Marvel today announced that Gazillion Entertainment’s Marvel Heroes video game will be shutting down. Marvel Heroes is a free-to-play massively-multiplayer online game in the same vein as Diablo or Path of Exile. The game launched on the PC in 2013 and was subsequently ported to the PlayStation 4 and Xbox One earlier this year as Marvel Heroes Omega. All versions of the game, PC and console, are affected by today’s announcement:
“We regret to inform our Marvel Heroes fans that we have ended our relationship with Gazillion Entertainment, and that the Marvel Heroes games will be shut down. We would like to sincerely thank the players who joined the Marvel Heroes community, and will provide any further updates as they become available.”
When the game originally launched it did so with a cast of 21 playable characters from Marvel’s expansive history, but the roster grew as time went on, often incorporating new characters, NPC allies and items coinciding with the release of Marvel movies and TV shows. The game also featured locations familiar to Marvel Comics fans, like the Raft, Latveria and Asgard.
The game’s script was written by Brian Michael Bendis and revolved around Doctor Doom obtaining the Cosmic Cube and killing off the Watcher. Meanwhile, a breakout at the Raft prison unleashes hordes of supervillains into an unsuspecting world. Hydra, A.I.M., Mr. Sinister and several other villainous forces from Marvel canon also came to blows with the world’s heroes. The game’s climax sees Doctor Doom reveal himself to be the puppet master controlling these various factions. Later addon content touched on the Skrull invasion and teased the appearance of Thanos.

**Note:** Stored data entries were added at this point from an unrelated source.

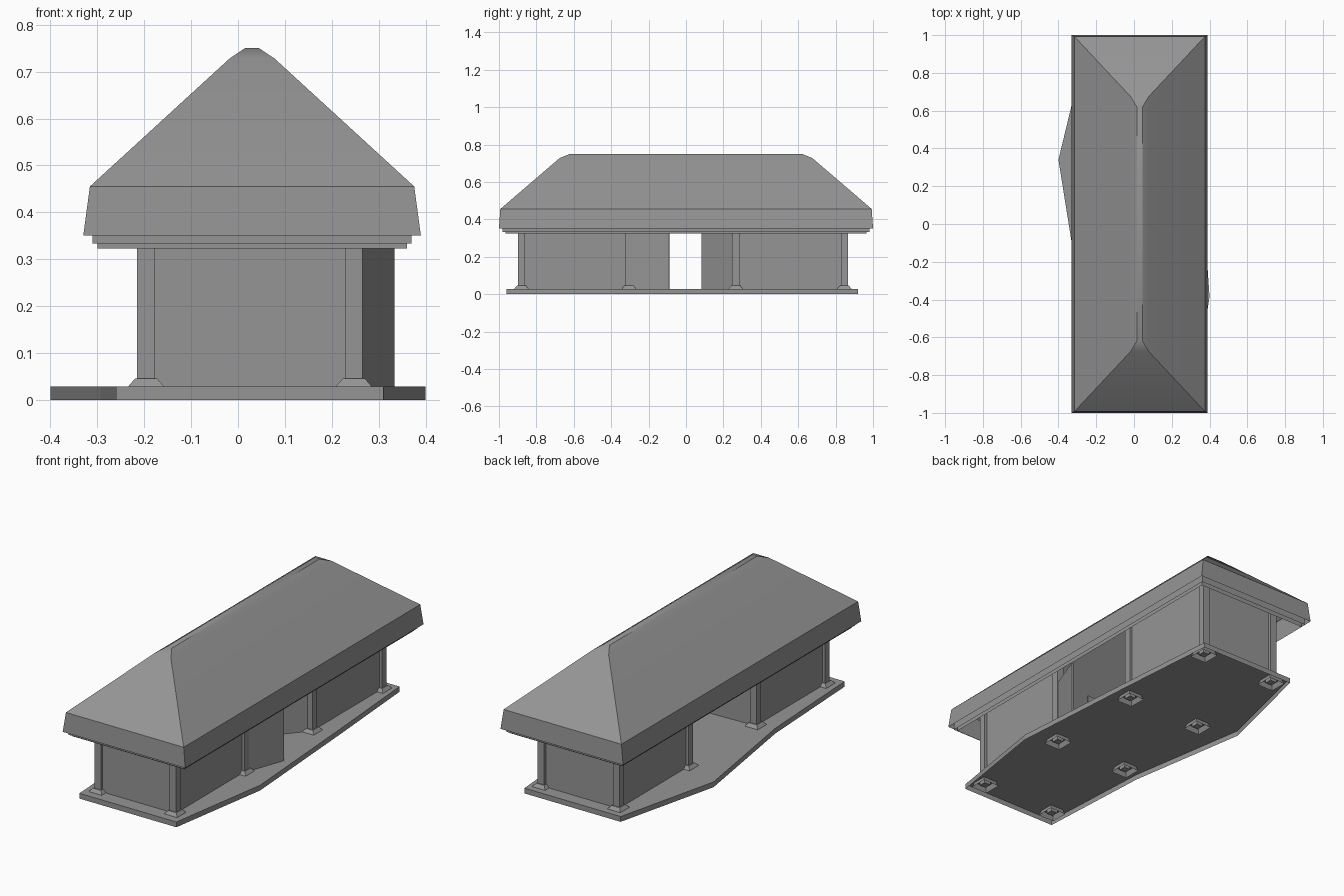
import bpy, bmesh, math
from mathutils import Vector, Matrix

if "Cube" in bpy.data.objects:
    bpy.data.objects.remove(bpy.data.objects["Cube"], do_unlink=True)

grey = bpy.data.materials.new("stone_grey")
grey.use_nodes = True
COLOR = (0.30, 0.30, 0.30, 1)
grey.diffuse_color = COLOR
grey.node_tree.nodes["Principled BSDF"].inputs["Base Color"].default_value = COLOR


def finish(name, bm):
    mesh = bpy.data.meshes.new(name)
    bm.to_mesh(mesh)
    bm.free()
    mesh.materials.append(grey)
    obj = bpy.data.objects.new(name, mesh)
    bpy.context.collection.objects.link(obj)
    return obj


def loft(name, cx, cy, rings, top=True, bottom=False):
    """Stack of rectangles (half x, half y, z) with optional end caps."""
    bm = bmesh.new()
    loops = [[bm.verts.new((cx + sx * hx, cy + sy * hy, z))
              for sx, sy in ((-1, -1), (1, -1), (1, 1), (-1, 1))] for hx, hy, z in rings]
    for a, b in zip(loops, loops[1:]):
        for i in range(4):
            j = (i + 1) % 4
            bm.faces.new((a[i], a[j], b[j], b[i]))
    if top:
        bm.faces.new(loops[-1])
    if bottom:
        bm.faces.new(loops[0][::-1])
    return finish(name, bm)


def panel(name, start, end, thick, height):
    """Upright wall or door leaf between two plan points."""
    a, b = Vector(start), Vector(end)
    d, mid = b - a, (a + b) / 2
    bm = bmesh.new()
    bmesh.ops.create_cube(bm, size=1)
    bmesh.ops.scale(bm, vec=(d.length, thick, height - FLOOR_TOP), verts=bm.verts)
    place = (Matrix.Translation((mid.x, mid.y, (height + FLOOR_TOP) / 2))
             @ Matrix.Rotation(math.atan2(d.y, d.x), 4, "Z"))
    bmesh.ops.transform(bm, matrix=place, verts=bm.verts)
    return finish(name, bm)


FLOOR_TOP, WALL_TOP, DOOR_TOP = 0.028, 0.44, 0.345
XR, XL = -0.196, 0.247
POST_Y = (-0.88, -0.305, 0.266, 0.847)

# Floor sheet with a sloping skirt, open underneath
outline = [(-0.26, -0.96), (0.31, -0.96), (0.4, -0.385), (0.35, 0.34),
           (0.305, 0.92), (-0.26, 0.92), (-0.4, 0.34), (-0.293, -0.33)]
bm = bmesh.new()
deck = bm.faces.new([bm.verts.new((x, y, 0.003)) for x, y in outline])
rim = list(deck.edges)
bmesh.ops.inset_region(bm, faces=[deck], thickness=0.022, use_even_offset=True,
                       use_boundary=True)
for v in deck.verts:
    v.co.z = FLOOR_TOP
border = [e for e in bm.edges if e.is_boundary]
ext = bmesh.ops.extrude_edge_only(bm, edges=border)
for v in ext["geom"]:
    if isinstance(v, bmesh.types.BMVert):
        v.co.z = 0
finish("floor_slab", bm)

# Posts on tapered footings
for side, x in (("right", XR), ("left", XL)):
    for n, y in enumerate(POST_Y):
        loft(f"{side}_post_{n + 1}", x, y,
             [(0.019, 0.019, 0.01), (0.019, 0.019, WALL_TOP)], bottom=True)
        loft(f"{side}_footing_{n + 1}", x, y,
             [(0.048, 0.048, 0.002), (0.037, 0.037, 0.03), (0.024, 0.024, 0.045)])

# Walls between the posts
panel("front_wall", (XR, POST_Y[0]), (XL, POST_Y[0]), 0.008, WALL_TOP)
panel("back_wall", (XR, POST_Y[3]), (XL, POST_Y[3]), 0.008, WALL_TOP)
for side, x in (("right", XR), ("left", XL)):
    panel(f"{side}_front_wall", (x, POST_Y[0]), (x, POST_Y[1]), 0.008, WALL_TOP)
    panel(f"{side}_back_wall", (x, POST_Y[2]), (x, POST_Y[3]), 0.008, WALL_TOP)

# Open door leaves
panel("left_outer_door", (XL + 0.005, POST_Y[1]), (0.33, -0.09), 0.008, DOOR_TOP)
panel("left_inner_door", (XL, POST_Y[2]), (0.09, 0.085), 0.008, DOOR_TOP)
panel("right_front_door", (XR, POST_Y[1]), (0.06, POST_Y[1] + 0.01), 0.008, DOOR_TOP)
panel("right_back_door", (XR, POST_Y[2]), (0.06, POST_Y[2] - 0.01), 0.008, DOOR_TOP)

# Stepped trim bands under the eaves
loft("upper_eave_trim", 0.03, 0, [(0.34, 0.98, 0.333), (0.34, 0.98, 0.44)], top=False)
loft("lower_eave_trim", 0.03, 0, [(0.33, 0.965, 0.323), (0.33, 0.965, 0.44)], top=False)

# Hipped roof: fascia, slopes and softened ridge, open underneath
roof = loft("roof", 0.03, 0, [
    (0.36, 1.0, 0.351), (0.346, 0.993, 0.455),
    (0.048, 0.675, 0.728), (0.015, 0.62, 0.75)])
bpy.ops.object.select_all(action="DESELECT")
roof.select_set(True)
bpy.context.view_layer.objects.active = roof
bpy.ops.object.shade_smooth_by_angle(angle=math.radians(30))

Fans have long feared that Marvel Heroes was on Disney’s chopping block. Over the past few weeks, Gazillion missed four planned updates and the annual Halloween event was a no-show. Thor: Ragnarok tie-in content that was slated for release at the end of October went unreleased, too.
For many, the loss of Marvel Heroes is a serious blow. The game was one of the few places left, aside from the comics, where characters from all corners of the Marvel universe could interact, unburdened by the confusing labyrinth of movie licensing deals that keep the likes of mutants and Avengers from appearing in the same film, or the Incredible Hulk from getting his own solo outing.